Last weekend the mercury climbed to above 70 F for the last time (until some time in at least April) where I live, and it was bookended by mornings below 20F last week and this week. We also ‘fell back’ an hour, which no longer provides a two-week respite from total darkness at the start of my runs.
Winter has arrived in terms of darkness and temperature, and with it we need to remember some basics of safety as we embark on our morning – or evening – exercise routines.
Wear a Headlamp and Reflective EVERYTHING
Or maybe a waist-lamp in the front. Something that illuminates the path in front of you – and makes you visible to traffic. But don’t forget the rear as well. My best advice is some sort of white LED illumination in the front and a flashing red LED in the back. Also, it has been shown that having reflective gear while running or biking helps drivers identify you as a person rather than just something by the roadside.
I use a headlamp, reflective vest, and have reflective strips on my jacket and pants, as well as on my shorts if I ever get to wear those again. My shoes also have reflective strips. The more, the better.
Register a RoadID
Between the writers at Gear Diary we have heard about way too many severe accidents and fatalities this year involving cyclists in particular, but also with runners, walkers and so on.
I have had more than a couple of cars nearly run me off the road, and in our area we have some roads with steep drainage ditches by the road-side and other hazards that are difficult to see in the darkness.
So … just in case something happens, make sure you always have some sort of ID with you, and perhaps the best is a RoadID. Do yourself a favor and check it out.
You might think because you are not actively sweating as much as back in August that you are not losing as much water … but you’d be wrong. My great recent example was running the Red Baron Half Marathon in Corning just over a week ago. The temperature was ~30F and there was a stiff 10-20MPH wind that hit us from one direction or another for about half of the race – it was COLD. At the end of the race when I took off my hat to get into my car it felt like it weighed about 5 pounds! It was totally soaked and disgusting, even though I was cold the whole time.
So remember to keep hydrated as you exercise, and keep up nutrition as well. There are enough challenges to outdoor winter exercise without going down for an injury due to improper hydration or nutrition.
Everyone knows it is critical to stretch … and everyone also knows that you won’t get warm until you get running!
Stretching is no less important in winter, but it is easier to let yourself ‘blow it off’ just so you can get moving. My new winter strategy is to start stretching indoors, and then for my final stretches move outside and finish up while my GPS watch locates satellites.
Just please stretch …
Look Up at All Times

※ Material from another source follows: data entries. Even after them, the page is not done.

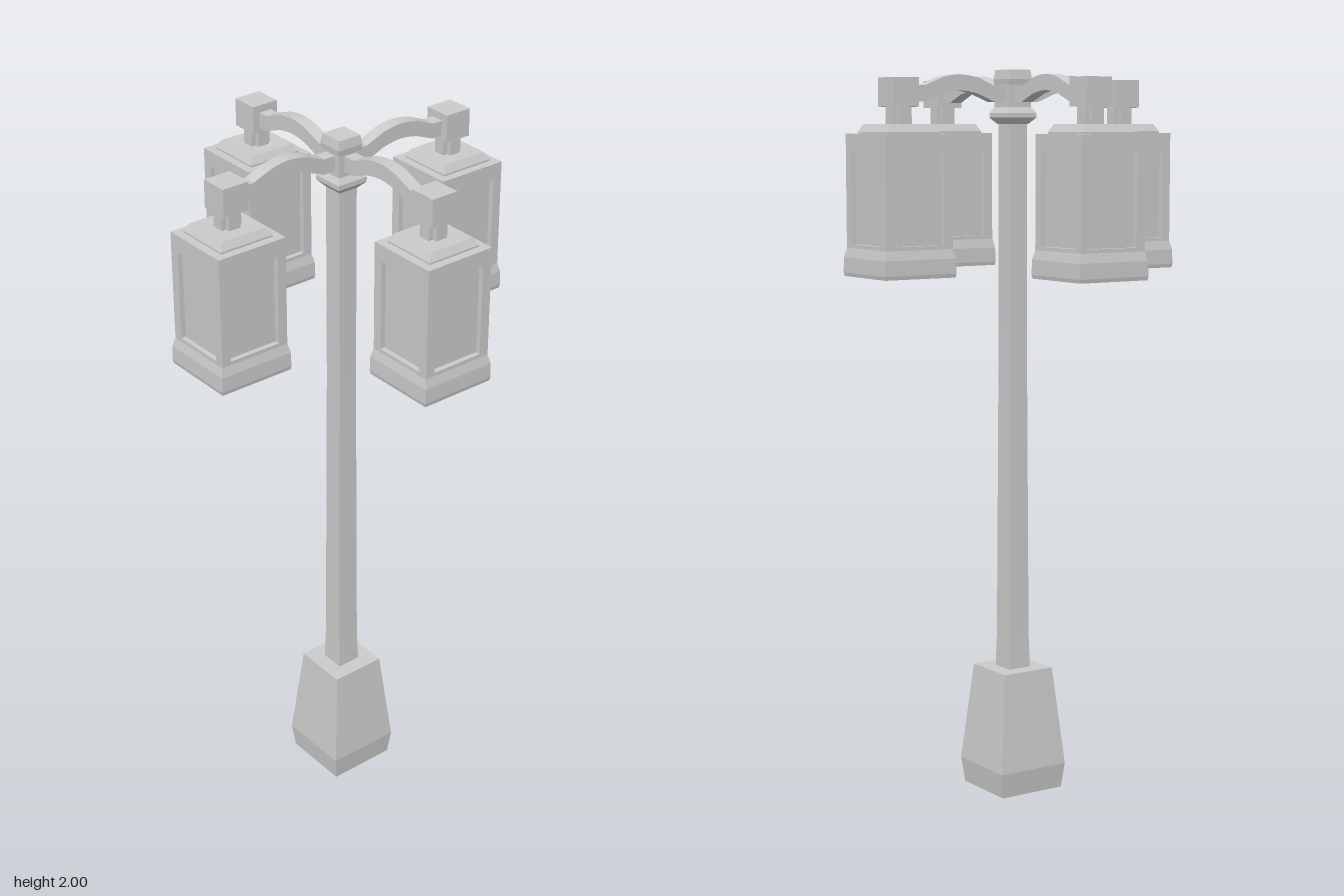
import * as THREE from 'three';

const material = new THREE.MeshStandardMaterial({ color: 0xcccccc, flatShading: true });

function part(name, geometry) {
  const mesh = new THREE.Mesh(geometry, material);
  mesh.name = name;
  return mesh;
}

// Square solid from [halfWidth, y] steps, bottom to top, closed at both ends
function squareStack(name, steps) {
  const points = steps.map(([h, y]) => new THREE.Vector2(h * Math.SQRT2, y));
  points.unshift(new THREE.Vector2(0, steps[0][1]));
  points.push(new THREE.Vector2(0, steps[steps.length - 1][1]));
  return part(name, new THREE.LatheGeometry(points, 4, Math.PI / 4));
}

function box(name, w, h, d, y) {
  return part(name, new THREE.BoxGeometry(w, h, d).translate(0, y, 0));
}

// Rectangular window frame standing proud of the lantern core
function windowFrame(halfWidth) {
  const rect = (Type, h, y0, y1) => new Type([
    new THREE.Vector2(-h, y0), new THREE.Vector2(h, y0),
    new THREE.Vector2(h, y1), new THREE.Vector2(-h, y1),
  ]);
  const shape = rect(THREE.Shape, halfWidth, 1.52, 1.83);
  shape.holes.push(rect(THREE.Path, 0.075, 1.54, 1.785));
  const geometry = new THREE.ExtrudeGeometry(shape, { depth: 0.014, bevelEnabled: false });
  return part('windowFrame', geometry.translate(0, 0, 0.088));
}

function lantern() {
  const group = new THREE.Group();
  group.name = 'lantern';
  group.add(
    squareStack('lanternSkirt', [[0.107, 1.455], [0.109, 1.465], [0.108, 1.505], [0.102, 1.53]]),
    squareStack('lanternPanels', [[0.088, 1.5], [0.088, 1.83]]),
    squareStack('lanternLid', [[0.079, 1.825], [0.079, 1.835], [0.068, 1.855]]),
    // Cross-shaped neck
    box('neck', 0.06, 0.06, 0.034, 1.88),
    box('neck', 0.034, 0.06, 0.06, 1.88),
    box('knob', 0.078, 0.076, 0.078, 1.938),
  );
  for (let i = 0; i < 4; i++) {
    const frame = windowFrame(i % 2 ? 0.088 : 0.102);
    frame.rotation.y = i * Math.PI / 2;
    group.add(frame);
  }
  return group;
}

// Arched arm running out along +x
function arm() {
  const line = [[0.02, 1.935], [0.07, 1.935], [0.095, 1.945], [0.125, 1.957], [0.155, 1.963],
    [0.18, 1.965], [0.205, 1.963], [0.235, 1.957], [0.265, 1.945], [0.29, 1.935], [0.33, 1.935]];
  const edge = (dy) => line.map(([x, y]) => new THREE.Vector2(x, y + dy));
  const shape = new THREE.Shape([...edge(-0.021), ...edge(0.021).reverse()]);
  const geometry = new THREE.ExtrudeGeometry(shape, { depth: 0.037, bevelEnabled: false });
  return part('arm', geometry.translate(0, 0, -0.0185));
}

export function createModel() {
  const model = new THREE.Group();
  model.name = 'streetLamp';

  model.add(
    squareStack('base', [[0.098, 0], [0.106, 0.07], [0.079, 0.345]]),
    squareStack('pole', [[0.035, 0.34], [0.032, 0.44], [0.028, 1.3], [0.028, 1.9]]),
    squareStack('hub', [[0.03, 1.855], [0.046, 1.872], [0.046, 1.885], [0.036, 1.9],
      [0.036, 1.96], [0.038, 1.975], [0.034, 2]]),
  );

  // Four identical arms with hanging lanterns
  for (let i = 0; i < 4; i++) {
    const branch = new THREE.Group();
    branch.name = 'branch';
    const lamp = lantern();
    lamp.position.x = 0.36;
    branch.add(arm(), lamp);
    branch.rotation.y = i * Math.PI / 2;
    model.add(branch);
  }
  return model;
}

My ‘awareness factor’ is already pretty good because I have never run with headphones. I love being outdoors and hearing the sounds of the morning – and relishing the silence for reflection and thought. But I used to typically run head-down. This is a bad idea for a couple of reasons – first off it can negatively impact your stride (for speed) and your posture (for comfort); but it is also bad because it makes you less aware of your surroundings. This year I have made a concerted effort to keep my eyes up and forward, and it has helped my running – and kept me safe when a moron in a pickup truck decided it would be a fun idea to cross lanes and ‘buzz’ me.
As snow and ice come along it is important to keep your eyes on the road as well, but that is where the benefits of a headlamp come into play: by watching the illuminated road ahead you are keeping your posture correct, keeping yourself safe, and making yourself visible.
Look – it is hard enough getting up and out when the temperature drops below the freezing point, let alone when the elements get involved. I certainly understand that – which is why many folks choose indoor activities for the winter months.
But for those of us whose love of the sport pulls us out of bed at 4AM to head out in 18F temperatures … it is critical to keep safe. I mentioned someone who thought it would be fun at 5AM to try to push me into a ditch – that person was ACTIVELY being stupid. But I have had more than a few people who drift off the side of the road a bit unintentionally, others who are trying to do too many things, and so on. None of these things are new, but adding darkness and the potential that they have scraped just enough ice off their car to see straight ahead makes it even more important that we take the lead in maintaining our own safety.
What ideas do you have for staying safe during winter sports?